Work instructions:
Give only the number of lines in the records below that contain the word "gold".

======== Exercise data ========

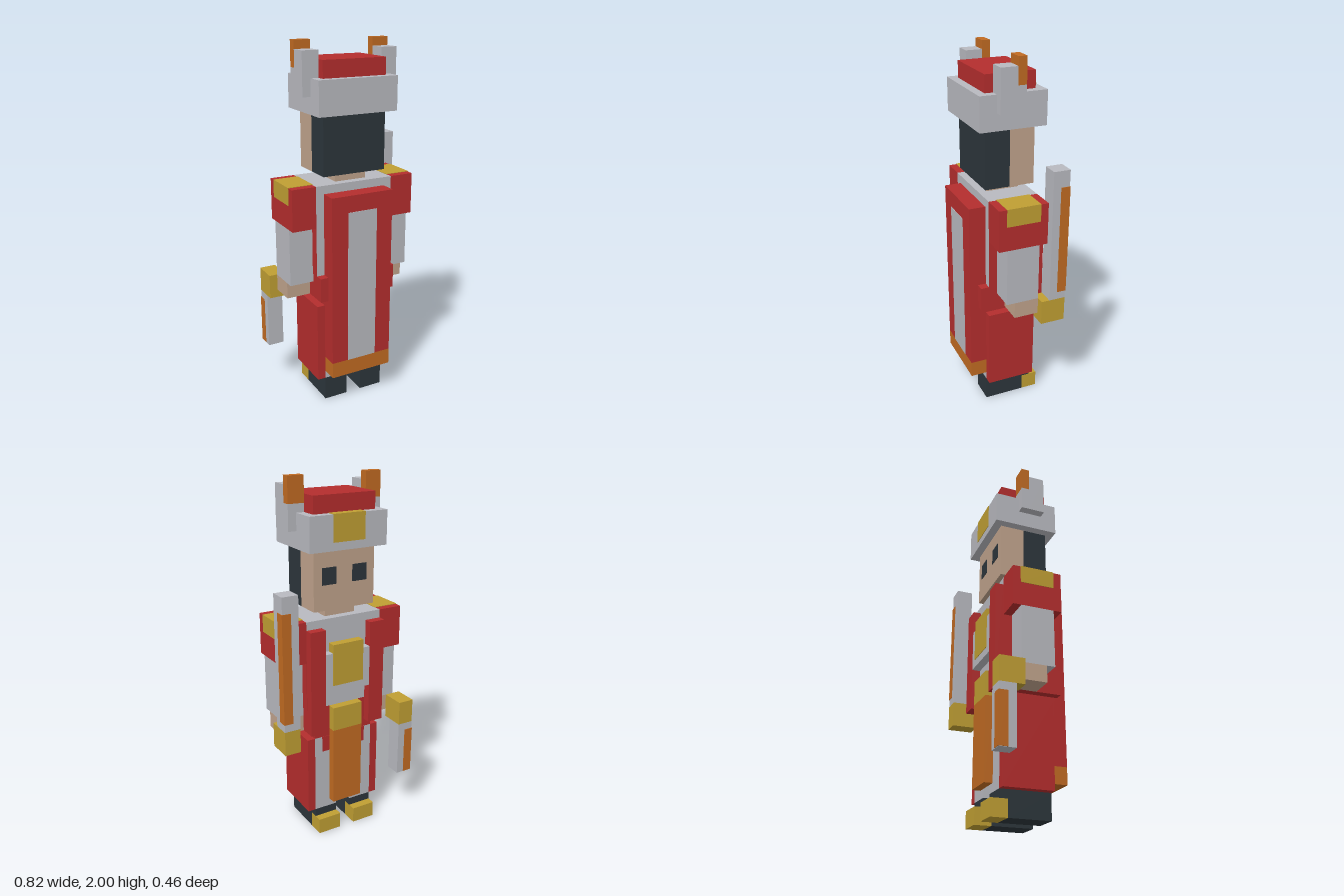
import * as THREE from 'three';

const U = 1 / 22; // one block unit; the figure is 44 units tall

const mat = (name, color) => {
  const m = new THREE.MeshStandardMaterial({ color });
  m.name = name;
  return m;
};

export function createModel() {
  const red = mat('red cloth', 0xb42d2d);
  const grey = mat('grey steel', 0xb8b9bf);
  const dark = mat('dark hair and boots', 0x2c353b);
  const skin = mat('skin', 0xbfa28b);
  const gold = mat('gold', 0xbf9e33);
  const orange = mat('orange', 0xc06a22);

  const model = new THREE.Group();
  model.name = 'armouredFigure';

  // Box from ranges in block units; grow lifts painted plates off the surface
  function box(name, m, [x0, x1], [y0, y1], [z0, z1], grow = 0) {
    const g = new THREE.BoxGeometry(
      (x1 - x0 + 2 * grow) * U, (y1 - y0 + 2 * grow) * U, (z1 - z0 + 2 * grow) * U);
    const mesh = new THREE.Mesh(g, m);
    mesh.name = name;
    mesh.position.set((x0 + x1) / 2 * U, (y0 + y1) / 2 * U, (z0 + z1) / 2 * U);
    model.add(mesh);
  }
  // Same box on both sides of the body
  function pair(name, m, [x0, x1], y, z, grow = 0) {
    box(name + 'Left', m, [x0, x1], y, z, grow);
    box(name + 'Right', m, [-x1, -x0], y, z, grow);
  }
  const P = 0.06; // paint thickness

  // Boots and legs
  pair('boot', dark, [1, 4], [0, 3], [-2, 3]);
  pair('bootInstep', dark, [1, 4], [2, 3], [-3, -2]);
  pair('toeCap', gold, [1, 4], [0, 2], [-4, -2]);
  pair('leg', grey, [1, 4], [3, 13], [-3, 3]);
  pair('legTrim', red, [2, 3], [11, 13], [-3 - P, -3]);
  pair('skirtPanel', red, [4, 5], [3, 13], [-3, 3]);

  // Torso
  box('hips', red, [-4, 4], [13, 14], [-3, 3]);
  box('belt', red, [-5, 5], [14, 17], [-3, 4]);
  box('torso', grey, [-5, 5], [17, 28], [-3, 3]);
  pair('torsoSide', red, [5, 5 + P], [17, 23], [-3, 3]);
  pair('lapel', red, [3, 5], [14, 27], [-4, -3]);
  box('chestPlate', grey, [-3, 3], [19, 24], [-4, -3]);
  box('chestEmblem', gold, [-2, 2], [20, 25], [-4, -3], P);
  box('buckle', gold, [-2, 2], [14, 17], [-4, -3]);
  box('apron', orange, [-2, 2], [4, 14], [-4, -3]);

  // Cape
  box('cape', red, [-4, 4], [6, 27], [3, 5]);
  box('capeHem', orange, [-4, 4], [4, 6], [3, 5]);
  box('capeStripe', grey, [-1.9, 1.9], [6, 25], [5, 5 + P]);

  // Arms
  pair('shoulder', red, [5, 8], [23, 28], [-3, 3]);
  pair('shoulderTrim', gold, [5, 8], [26, 28], [-2, 2], P);
  pair('sleeve', grey, [5, 8], [16, 23], [-2, 2]);
  pair('hand', skin, [5, 8], [14, 16], [-2, 1]);

  // Weapons: long blade pointing up, short blade pointing down
  pair('hilt', gold, [7, 9], [13, 16], [-5, -2]);
  box('longBlade', grey, [7, 9], [16, 32], [-5, -3]);
  box('longBladeEdge', orange, [8, 9], [17, 30], [-5, -4], P);
  box('shortBlade', grey, [-9, -7], [6, 13], [-5, -3]);
  box('shortBladeEdge', orange, [-9, -8], [6.1, 12], [-5, -4], P);

  // Head
  box('neck', skin, [-2, 2], [28, 29], [-2, 2]);
  box('face', skin, [-4, 4], [29, 36], [-3, 0]);
  box('hair', dark, [-4, 4], [29, 36], [0, 3]);
  pair('eye', dark, [1.05, 2.95], [32, 34], [-3 - P, -3]);

  // Helmet with horns
  box('helmetBand', grey, [-5, 5], [36, 40], [-4, 4]);
  box('helmetBadge', gold, [-2, 2], [37, 40], [-4, -3], P);
  box('helmetTop', red, [-4, 4], [40, 42], [-3, 3]);
  pair('horn', grey, [4, 6], [38, 43], [0, 2]);
  pair('hornBase', grey, [4, 6], [38, 41], [-1, 0]);
  pair('hornTip', orange, [4, 6], [41, 44], [-1, 0]);

  return model;
}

========

Result:
7